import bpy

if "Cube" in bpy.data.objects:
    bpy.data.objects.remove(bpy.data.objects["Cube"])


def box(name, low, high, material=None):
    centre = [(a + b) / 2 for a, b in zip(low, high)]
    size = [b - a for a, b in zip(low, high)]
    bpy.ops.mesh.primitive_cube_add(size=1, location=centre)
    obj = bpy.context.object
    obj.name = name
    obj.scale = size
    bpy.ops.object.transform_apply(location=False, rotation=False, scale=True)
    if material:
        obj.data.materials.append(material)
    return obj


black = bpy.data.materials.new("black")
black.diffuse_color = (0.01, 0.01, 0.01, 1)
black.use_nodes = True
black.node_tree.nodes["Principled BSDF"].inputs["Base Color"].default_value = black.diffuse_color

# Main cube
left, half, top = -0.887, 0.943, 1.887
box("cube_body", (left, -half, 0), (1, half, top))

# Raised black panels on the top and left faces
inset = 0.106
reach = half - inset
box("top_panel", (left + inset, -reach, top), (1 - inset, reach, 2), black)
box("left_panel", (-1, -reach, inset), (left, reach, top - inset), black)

════════════════

WHAT TO PRODUCE
Only one span of lines is wanted: the line with "black.diffuse_color = (0.01, 0.01, 0.01, 1)" and every line after it to the end of the entries, output exactly.

TASK ANSWER
black.diffuse_color = (0.01, 0.01, 0.01, 1)
black.use_nodes = True
black.node_tree.nodes["Principled BSDF"].inputs["Base Color"].default_value = black.diffuse_color

# Main cube
left, half, top = -0.887, 0.943, 1.887
box("cube_body", (left, -half, 0), (1, half, top))

# Raised black panels on the top and left faces
inset = 0.106
reach = half - inset
box("top_panel", (left + inset, -reach, top), (1 - inset, reach, 2), black)
box("left_panel", (-1, -reach, inset), (left, reach, top - inset), black)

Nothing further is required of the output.